NigeriaDecides2023

IMF records US$1.9 billion from lending, investments in 2020

The International Monetary Fund (IMF) net operational income, mainly comprising income from lending and investments, remained strong at US$1.9 billion for FY 2020 and is expected to remain so in FY 2021–2022.

Robust income from lending reflects the ongoing elevated use of Fund credit. An unrealized pension-related adjustment in FY 2020, stemming mainly from the actuarial remeasurement of staff retirement plan assets and liabilities, as required by the accounting standard IAS 19,1 is expected to offset the Fund’s net operational income, substantially contributing to a net loss of about SDR 1.1 billion (US$1.6 billion) for the year. The net loss will reduce the IMF’s precautionary balances, 2 which are projected to amount to SDR 16.5 billion (US$22.6 billion) at end-FY 2020.

On April 27, 2020, the Executive Board of the International Monetary Fund (IMF) completed its annual review of the Fund’s income position for the financial year ending April 30, 2020 (FY 2020) and set the margin for the lending rate for IMF credit for FY 2021 and FY 2022.

READ ALSO: IMF, World Bank  Nigeria: We are reaping what we sowed!

The Executive Board also adopted other decisions that have a bearing on the Fund’s finances.
These included decisions to transfer income from the Fixed-Income Subaccount of the Fund’s Investment Account (IA) to the General Resources Account (GRA) and to reimburse costs to the GRA.

Projections of the Fund’s income are currently subject to larger than normal uncertainties related to the impact of the COVID-19 pandemic on key assumptions. Uncertainties associated with the discount rate used to measure the Fund’s retirement plan obligations and asset returns can have a large impact on the actual outcome, given the heightened volatility in financial markets in the wake of the pandemic. The FY 2020 annual financial statements will update for the impact of changes in key assumptions made at the time of the April projections.

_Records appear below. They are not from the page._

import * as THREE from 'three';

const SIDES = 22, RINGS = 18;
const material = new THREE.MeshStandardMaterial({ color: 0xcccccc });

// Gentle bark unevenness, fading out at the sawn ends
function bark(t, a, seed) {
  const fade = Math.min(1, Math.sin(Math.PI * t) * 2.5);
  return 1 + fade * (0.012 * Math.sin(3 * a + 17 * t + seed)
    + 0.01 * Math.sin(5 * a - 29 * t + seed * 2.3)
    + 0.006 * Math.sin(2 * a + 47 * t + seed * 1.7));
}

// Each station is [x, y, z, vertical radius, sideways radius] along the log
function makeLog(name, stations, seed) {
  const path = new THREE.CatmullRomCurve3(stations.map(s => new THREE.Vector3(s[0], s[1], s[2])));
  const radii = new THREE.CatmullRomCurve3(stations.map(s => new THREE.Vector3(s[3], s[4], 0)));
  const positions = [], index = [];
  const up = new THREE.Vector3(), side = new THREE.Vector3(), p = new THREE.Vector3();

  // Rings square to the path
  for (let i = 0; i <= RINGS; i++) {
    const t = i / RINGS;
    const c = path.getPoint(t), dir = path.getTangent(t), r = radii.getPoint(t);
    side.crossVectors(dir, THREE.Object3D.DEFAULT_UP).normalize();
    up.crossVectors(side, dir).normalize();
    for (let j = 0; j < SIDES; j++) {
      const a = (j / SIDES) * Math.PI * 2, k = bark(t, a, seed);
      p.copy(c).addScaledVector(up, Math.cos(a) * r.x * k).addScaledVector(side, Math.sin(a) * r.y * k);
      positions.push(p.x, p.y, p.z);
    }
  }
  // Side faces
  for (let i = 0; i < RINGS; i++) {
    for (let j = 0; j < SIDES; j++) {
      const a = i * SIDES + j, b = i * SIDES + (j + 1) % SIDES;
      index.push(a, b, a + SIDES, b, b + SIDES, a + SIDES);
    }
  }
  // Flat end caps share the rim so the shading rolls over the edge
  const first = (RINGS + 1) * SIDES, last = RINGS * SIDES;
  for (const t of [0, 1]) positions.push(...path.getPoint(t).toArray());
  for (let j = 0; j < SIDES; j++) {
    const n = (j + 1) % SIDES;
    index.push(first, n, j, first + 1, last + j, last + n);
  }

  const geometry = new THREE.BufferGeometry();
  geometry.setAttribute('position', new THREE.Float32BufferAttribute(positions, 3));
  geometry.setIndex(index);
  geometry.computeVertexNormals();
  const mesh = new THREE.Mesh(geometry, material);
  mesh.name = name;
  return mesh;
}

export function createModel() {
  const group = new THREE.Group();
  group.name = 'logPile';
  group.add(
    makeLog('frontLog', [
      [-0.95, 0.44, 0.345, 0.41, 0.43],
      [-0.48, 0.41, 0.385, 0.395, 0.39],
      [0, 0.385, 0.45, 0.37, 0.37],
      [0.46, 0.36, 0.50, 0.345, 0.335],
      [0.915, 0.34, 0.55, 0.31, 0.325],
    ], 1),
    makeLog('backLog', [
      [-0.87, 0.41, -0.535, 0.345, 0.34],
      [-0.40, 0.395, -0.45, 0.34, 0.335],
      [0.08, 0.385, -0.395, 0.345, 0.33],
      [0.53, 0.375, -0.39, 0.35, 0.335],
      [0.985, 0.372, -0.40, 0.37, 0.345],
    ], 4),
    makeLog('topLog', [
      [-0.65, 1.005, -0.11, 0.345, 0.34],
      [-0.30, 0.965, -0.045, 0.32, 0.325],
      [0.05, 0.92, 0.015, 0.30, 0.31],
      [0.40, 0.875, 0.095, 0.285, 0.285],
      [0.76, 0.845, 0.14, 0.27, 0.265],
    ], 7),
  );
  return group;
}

The IMF’s basic lending rate for member countries’ use of IMF credit is the SDR interest rate plus a fixed margin. The Board sets the margin for a period of two financial years, in line with the principle that the margin should be stable and predictable. In April 2020 the Executive Board agreed to maintain the margin for the rate of charge unchanged at 100 basis points for financial years FY 2021 and FY 2022.

The Washington based Fund noted that operating income for FY 2021 and FY 2022 is expected to remain strong, with projections pointing to annual net income of SDR 1.4 billion (US$1.9 billion) and SDR 1.7 billion (US$2.4 billion), respectively.

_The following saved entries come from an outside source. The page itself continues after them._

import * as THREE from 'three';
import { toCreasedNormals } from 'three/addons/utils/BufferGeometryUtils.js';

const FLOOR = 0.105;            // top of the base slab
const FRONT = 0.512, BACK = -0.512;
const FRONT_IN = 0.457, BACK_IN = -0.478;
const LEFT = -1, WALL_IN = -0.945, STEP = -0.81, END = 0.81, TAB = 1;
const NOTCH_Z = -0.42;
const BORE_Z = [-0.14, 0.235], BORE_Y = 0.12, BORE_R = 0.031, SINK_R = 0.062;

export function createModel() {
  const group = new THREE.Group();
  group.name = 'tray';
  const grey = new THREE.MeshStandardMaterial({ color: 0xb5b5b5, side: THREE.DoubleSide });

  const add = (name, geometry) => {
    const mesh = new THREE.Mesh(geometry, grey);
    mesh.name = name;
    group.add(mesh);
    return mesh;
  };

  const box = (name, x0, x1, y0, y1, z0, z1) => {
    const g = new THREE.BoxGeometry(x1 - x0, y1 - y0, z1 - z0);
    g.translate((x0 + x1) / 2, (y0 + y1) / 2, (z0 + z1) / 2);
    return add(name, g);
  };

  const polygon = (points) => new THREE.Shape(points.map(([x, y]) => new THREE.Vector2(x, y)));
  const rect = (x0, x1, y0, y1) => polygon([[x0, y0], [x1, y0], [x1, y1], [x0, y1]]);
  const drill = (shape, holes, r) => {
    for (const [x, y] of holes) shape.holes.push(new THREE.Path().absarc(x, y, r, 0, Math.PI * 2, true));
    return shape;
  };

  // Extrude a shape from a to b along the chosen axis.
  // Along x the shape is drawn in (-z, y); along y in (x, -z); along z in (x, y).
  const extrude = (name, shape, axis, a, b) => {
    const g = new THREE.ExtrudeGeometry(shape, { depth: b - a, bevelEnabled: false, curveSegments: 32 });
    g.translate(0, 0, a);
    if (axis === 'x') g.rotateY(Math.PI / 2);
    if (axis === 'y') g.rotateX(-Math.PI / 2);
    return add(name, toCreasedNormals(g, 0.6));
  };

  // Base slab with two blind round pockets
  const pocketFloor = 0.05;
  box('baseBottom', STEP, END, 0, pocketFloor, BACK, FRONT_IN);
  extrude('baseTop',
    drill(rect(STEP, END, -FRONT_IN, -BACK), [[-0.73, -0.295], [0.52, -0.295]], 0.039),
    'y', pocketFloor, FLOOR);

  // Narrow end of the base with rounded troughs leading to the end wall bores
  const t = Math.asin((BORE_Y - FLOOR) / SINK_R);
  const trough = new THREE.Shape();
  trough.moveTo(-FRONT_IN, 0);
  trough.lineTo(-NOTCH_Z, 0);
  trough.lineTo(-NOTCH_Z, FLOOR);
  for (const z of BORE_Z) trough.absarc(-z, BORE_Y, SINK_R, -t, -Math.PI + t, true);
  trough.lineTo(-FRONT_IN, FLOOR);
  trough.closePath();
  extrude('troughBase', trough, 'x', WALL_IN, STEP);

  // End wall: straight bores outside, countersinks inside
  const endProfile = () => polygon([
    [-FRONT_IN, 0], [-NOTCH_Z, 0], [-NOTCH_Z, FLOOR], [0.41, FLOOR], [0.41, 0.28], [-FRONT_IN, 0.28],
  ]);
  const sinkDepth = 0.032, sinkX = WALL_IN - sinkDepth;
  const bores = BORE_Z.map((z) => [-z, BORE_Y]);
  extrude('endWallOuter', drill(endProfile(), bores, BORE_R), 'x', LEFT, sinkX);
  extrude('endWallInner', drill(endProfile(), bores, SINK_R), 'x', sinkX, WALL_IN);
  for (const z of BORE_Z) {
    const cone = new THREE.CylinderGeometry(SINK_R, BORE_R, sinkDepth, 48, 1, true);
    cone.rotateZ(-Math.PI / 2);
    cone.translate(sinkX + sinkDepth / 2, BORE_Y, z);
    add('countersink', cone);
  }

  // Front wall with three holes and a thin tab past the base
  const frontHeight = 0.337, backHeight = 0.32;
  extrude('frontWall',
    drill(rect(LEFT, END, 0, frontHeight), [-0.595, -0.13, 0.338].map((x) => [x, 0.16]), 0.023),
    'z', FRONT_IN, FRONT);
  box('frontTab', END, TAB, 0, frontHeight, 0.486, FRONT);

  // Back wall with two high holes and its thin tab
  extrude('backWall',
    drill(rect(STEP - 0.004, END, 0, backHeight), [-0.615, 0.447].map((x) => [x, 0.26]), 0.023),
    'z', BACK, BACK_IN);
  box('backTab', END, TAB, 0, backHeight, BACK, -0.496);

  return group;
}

READ ALSO: IMF, Citibank’s diagnostics on Nigeria: Snapshot of current economic situation and outlook

However, these projections are subject to a high degree of uncertainty related to the scale of new lending associated with the COVID-19 economic fallout, as well as the timing and amounts of disbursements under approved arrangements included in the projections.

Additional key uncertainties relate to actuarial assumptions such as the discount rate and the performance of the Fund’s investment and retirement plan asset portfolios in the wake of the pandemic. Continued positive projected net income will allow the IMF to continue to accumulate precautionary balances.

Get real time updates directly on you device, subscribe now.